Instead of maintaining a “normal” appearance of the shoes, baby carriages, vases and cylinders that she appropriated for the project, Rockett chose to address the otherness of the poor by making them more appealing. Maybe by making the other more appealing, people will begin to pay more attention to the mistreatment of the poor and the homeless.
“This summer I’m also going to be launching a new project that I’ll be working with the RedLine staff on called ‘The Gold Spoons Project’,” she said. “It’s going to be a way for me to raise awareness, but specifically about homeless individuals and their value as human beings within our world.”
The “Spoons Project” will take a number of spoons taken from thrift stores or the trash and transform them into unusable but pretty objects by gold-leafing them. They’ll then be presented to the homeless community to be signed in exchange for a meal. This will continue Rockett’s aesthetic while also giving a little bit back to the community that inspires her activist artwork.
“I think sometimes it’s difficult to work with the homeless community as an artist because you never want to do anything that’s going to seem like you’re exploiting somebody for your personal art project,” Rockett said. “So I think that project is going to be able to give back a little bit.”

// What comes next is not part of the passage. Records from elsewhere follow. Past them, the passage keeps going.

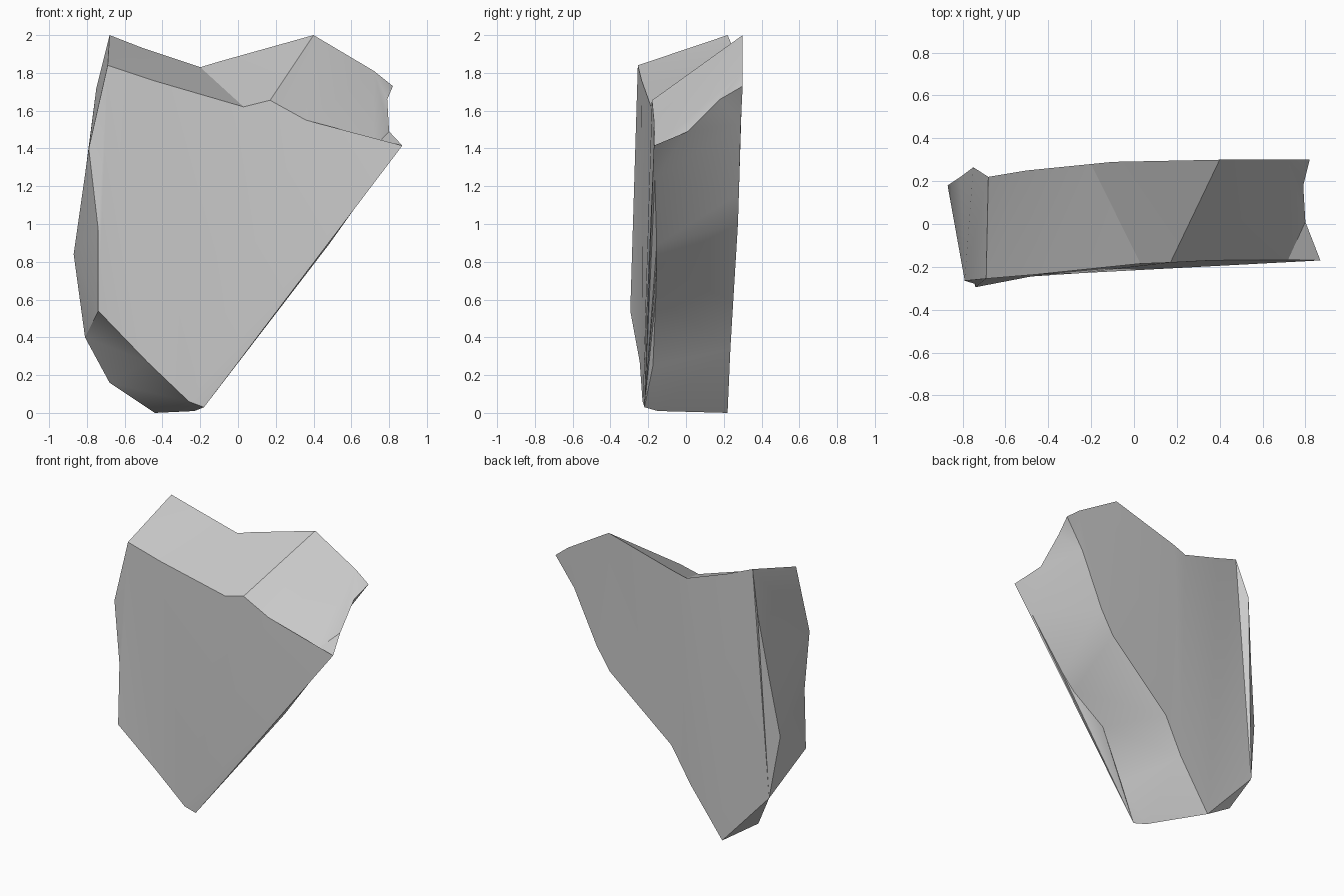
import bpy, bmesh

if "Cube" in bpy.data.objects:
    bpy.data.objects.remove(bpy.data.objects["Cube"])

# Rim chains of the slab: front rim (y < 0) and back rim (y > 0), in matching order
top_f = [(-.69, -.255, 1.84), (-.45, -.235, 1.76), (.03, -.185, 1.62), (.17, -.18, 1.655),
         (.36, -.17, 1.55), (.72, -.165, 1.405), (.87, -.17, 1.415)]
top_b = [(-.68, .22, 2.0), (-.5, .25, 1.93), (-.2, .28, 1.83), (-.1, .29, 1.86),
         (.4, .30, 2.0), (.72, .30, 1.81), (.82, .30, 1.73)]
right_f = [top_f[-1], (.73, -.165, 1.24), (.48, -.155, .89), (.38, -.155, .78),
           (.13, -.16, .61), (-.04, -.175, .25), (-.18, -.22, .03)]
right_b = [top_b[-1], (.68, .29, 1.53), (.51, .28, 1.16), (.41, .275, 1.0),
           (-.06, .25, .59), (-.20, .235, .34), (-.44, .22, 0)]
left_f = [(-.74, -.295, .54), (-.74, -.28, .97), (-.79, -.265, 1.4), top_f[0]]
left_b = [(-.81, .22, .4), (-.87, .18, .84), (-.81, .22, 1.26), (-.75, .265, 1.72), top_b[0]]
end_mid = [(.79, .18, 1.66), (.80, .01, 1.49)]        # notched right tip
chip_f = [(-.26, -.23, .06), (-.48, -.245, .27)]      # chipped lower-left corner
chip_b = (-.68, .155, .16)
foot = (-.23, -.15, .01)

bm = bmesh.new()
cache = {}


def face(*pts):
    for p in pts:
        if p not in cache:
            cache[p] = bm.verts.new(p)
    return bm.faces.new([cache[p] for p in pts])


def strip(a, b, start, end):
    for i in range(start, end):
        face(a[i], a[i + 1], b[i + 1])
        face(a[i], b[i + 1], b[i])


# Broad front and back faces
face(*top_f, *right_f[1:], *chip_f, *left_f[:-1])
face(*top_b, *right_b[1:], *left_b[:-1])

# Top surface and right side
strip(top_f, top_b, 0, 5)
face(top_f[5], top_f[6], end_mid[1], end_mid[0], top_b[6], top_b[5])
face(right_f[0], end_mid[1], right_f[1])
face(end_mid[1], right_b[1], right_f[1])
face(end_mid[1], end_mid[0], right_b[1])
face(end_mid[0], right_b[0], right_b[1])
strip(right_f, right_b, 1, 5)
face(right_f[5], right_f[6], foot, right_b[6], right_b[5])

# Faceted left side
face(left_f[0], left_f[1], left_b[1])
face(left_f[0], left_b[1], left_b[0])
fan = [left_f[1], *left_b[1:], left_f[3]]
for p, q in zip(fan, fan[1:]):
    face(left_f[2], p, q)

# Chipped corner and underside
low = right_b[6]
face(low, foot, right_f[6], chip_f[0])
face(low, chip_f[0], chip_b)
face(chip_b, chip_f[0], chip_f[1])
face(chip_b, chip_f[1], left_b[0])
face(left_b[0], chip_f[1], left_f[0])
face(low, chip_b, left_b[0])

bmesh.ops.triangulate(bm, faces=[f for f in bm.faces if len(f.verts) > 4],
                      ngon_method='BEAUTY')
bmesh.ops.recalc_face_normals(bm, faces=bm.faces)

mesh = bpy.data.meshes.new("stone_shard")
bm.to_mesh(mesh)
bm.free()
shard = bpy.data.objects.new("stone_shard", mesh)
bpy.context.collection.objects.link(shard)
bpy.context.view_layer.objects.active = shard
shard.select_set(True)
bpy.ops.object.shade_smooth_by_angle(angle=0.5)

By toeing the line of the difficult balance of helping without exploiting, Rockett furthers her own struggle with income inequality and gentrification. When asked about why she has focused on these issues, the personal and professional become intertwined.
“I think for me it’s two-fold,” she said. “One, in my own personal life I’ve dealt a lot with income inequality and poverty as an adjunct professor. So that is near and dear to my heart and I can understand how it feels to be one step away from homelessness. The other is being in residences like RedLine and PlatteForum that are in this Five Points neighborhood where I do see both the gentrification and the homeless issue increasing in tandem together.”
Two recent projects have dealt specifically with gentrification while also bringing in the community to interact with the commentary. “Build a Wall” was an installation that was made in collaboration with the poet Toluwanimi Obiwole. It was installed in RedLine and invited viewers to respond to a series of questions written by Obiwole. These questions asked things like: “Is your neighborhood still intact?” and “What is gentrification?”
“There was a lot of participation and I think people really enjoyed it,” Rockett said. “It was a little bit more private even though it was in a public setting, where they could take a moment to themselves to be able to respond to some of the questions on there without having to really speak it out in public and stay a little bit more anonymous.”
That anonymity yielded responses from both the community the “Wall” was hoping to speak to newer residents. In one image of the installation is the juxtaposition of someone feeling guilty for the effects of gentrification and the acknowledgment from someone else that despite the “improvements,” they still live in a food desert.
Installations such as this are becoming more ingrained in Rockett’s repertoire as she explores the complex relationships between line and form, and social activism and engagement. Another major project dealing with these is the “Nkisi Project,” which opened at the 965 Gallery on June 3. The collaborative project’s theme is gentrification and each of the 67 artists involved approached the issue differently.
Rockett continued the aesthetic of “Build a Wall” and the 2014 Nkisi installation. They built a wooden scaffolding structure that includes trash and scrap materials that other artists collected from building sites. The “Nkisi Project” is on display until July 2, but unfortunately “It Better Be Made of Gold” closed on June 18 due to Ice Cube Gallery’s lease expiring on June 30.
To see more of Rockett’s work, visit her website.